■ **TASK ITEM**
Report how many lines in the following entries contain "range". Nothing else should be given.

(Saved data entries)
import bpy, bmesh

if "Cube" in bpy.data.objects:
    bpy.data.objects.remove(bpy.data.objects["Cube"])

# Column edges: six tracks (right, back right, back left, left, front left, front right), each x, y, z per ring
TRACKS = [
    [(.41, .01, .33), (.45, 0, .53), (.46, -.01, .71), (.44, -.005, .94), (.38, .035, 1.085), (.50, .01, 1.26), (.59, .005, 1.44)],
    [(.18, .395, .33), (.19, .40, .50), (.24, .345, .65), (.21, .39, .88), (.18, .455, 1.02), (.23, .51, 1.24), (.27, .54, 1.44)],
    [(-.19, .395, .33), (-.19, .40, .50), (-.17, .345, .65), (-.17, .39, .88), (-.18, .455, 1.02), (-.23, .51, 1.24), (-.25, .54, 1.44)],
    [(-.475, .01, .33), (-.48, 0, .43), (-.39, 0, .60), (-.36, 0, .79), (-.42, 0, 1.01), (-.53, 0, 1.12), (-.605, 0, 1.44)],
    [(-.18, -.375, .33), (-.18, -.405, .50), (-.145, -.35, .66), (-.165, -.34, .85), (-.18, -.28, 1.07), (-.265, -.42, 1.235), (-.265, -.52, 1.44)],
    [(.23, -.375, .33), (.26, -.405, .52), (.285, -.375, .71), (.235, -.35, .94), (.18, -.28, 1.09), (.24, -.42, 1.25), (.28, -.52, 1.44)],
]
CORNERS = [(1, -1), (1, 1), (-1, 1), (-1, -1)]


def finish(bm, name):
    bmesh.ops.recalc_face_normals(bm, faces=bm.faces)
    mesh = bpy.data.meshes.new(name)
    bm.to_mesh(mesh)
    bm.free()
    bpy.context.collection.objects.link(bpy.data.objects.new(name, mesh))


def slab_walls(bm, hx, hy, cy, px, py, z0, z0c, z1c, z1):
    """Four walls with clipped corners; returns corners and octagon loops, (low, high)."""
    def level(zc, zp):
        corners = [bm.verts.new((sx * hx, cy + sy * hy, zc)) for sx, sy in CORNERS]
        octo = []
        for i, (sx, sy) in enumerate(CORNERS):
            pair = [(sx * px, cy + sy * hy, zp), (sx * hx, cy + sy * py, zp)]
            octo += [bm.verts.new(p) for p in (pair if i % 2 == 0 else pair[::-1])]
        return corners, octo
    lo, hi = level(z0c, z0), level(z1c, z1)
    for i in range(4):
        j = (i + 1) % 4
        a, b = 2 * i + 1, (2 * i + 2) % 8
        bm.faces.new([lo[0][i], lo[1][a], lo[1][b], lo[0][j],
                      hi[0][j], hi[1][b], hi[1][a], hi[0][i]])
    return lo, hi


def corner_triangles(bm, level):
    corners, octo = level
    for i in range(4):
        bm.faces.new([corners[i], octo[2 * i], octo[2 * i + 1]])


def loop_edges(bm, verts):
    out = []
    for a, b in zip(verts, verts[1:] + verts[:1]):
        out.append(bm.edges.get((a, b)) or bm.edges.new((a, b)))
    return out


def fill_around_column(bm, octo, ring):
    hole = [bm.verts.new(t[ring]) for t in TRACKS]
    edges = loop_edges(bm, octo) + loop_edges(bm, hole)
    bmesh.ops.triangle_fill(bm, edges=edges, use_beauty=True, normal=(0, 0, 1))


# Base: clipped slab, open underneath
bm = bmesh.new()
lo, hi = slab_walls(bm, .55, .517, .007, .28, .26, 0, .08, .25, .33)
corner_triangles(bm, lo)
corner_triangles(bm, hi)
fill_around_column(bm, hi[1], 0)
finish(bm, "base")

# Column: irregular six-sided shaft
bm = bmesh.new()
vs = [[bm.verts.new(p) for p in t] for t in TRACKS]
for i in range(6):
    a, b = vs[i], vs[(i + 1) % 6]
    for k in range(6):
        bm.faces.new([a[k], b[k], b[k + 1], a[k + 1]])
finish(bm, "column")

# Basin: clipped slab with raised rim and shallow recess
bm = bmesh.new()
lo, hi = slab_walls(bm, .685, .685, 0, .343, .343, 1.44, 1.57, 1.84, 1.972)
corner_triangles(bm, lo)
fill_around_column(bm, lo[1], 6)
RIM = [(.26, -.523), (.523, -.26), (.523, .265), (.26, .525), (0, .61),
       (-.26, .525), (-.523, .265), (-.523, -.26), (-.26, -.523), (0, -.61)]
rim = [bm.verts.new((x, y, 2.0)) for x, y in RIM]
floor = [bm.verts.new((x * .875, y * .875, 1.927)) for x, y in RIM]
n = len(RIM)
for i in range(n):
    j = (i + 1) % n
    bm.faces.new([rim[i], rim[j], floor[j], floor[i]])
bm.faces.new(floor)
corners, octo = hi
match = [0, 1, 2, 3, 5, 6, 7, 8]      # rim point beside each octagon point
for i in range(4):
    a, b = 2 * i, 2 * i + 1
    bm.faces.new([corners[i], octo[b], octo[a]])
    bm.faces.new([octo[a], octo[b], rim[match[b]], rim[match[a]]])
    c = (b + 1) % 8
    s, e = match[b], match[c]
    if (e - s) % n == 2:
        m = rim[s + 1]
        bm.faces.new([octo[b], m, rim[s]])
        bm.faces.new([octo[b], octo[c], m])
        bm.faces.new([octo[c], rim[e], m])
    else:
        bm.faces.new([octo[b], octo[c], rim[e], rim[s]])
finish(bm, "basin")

■ **SOLUTION TO THIS TASK**
6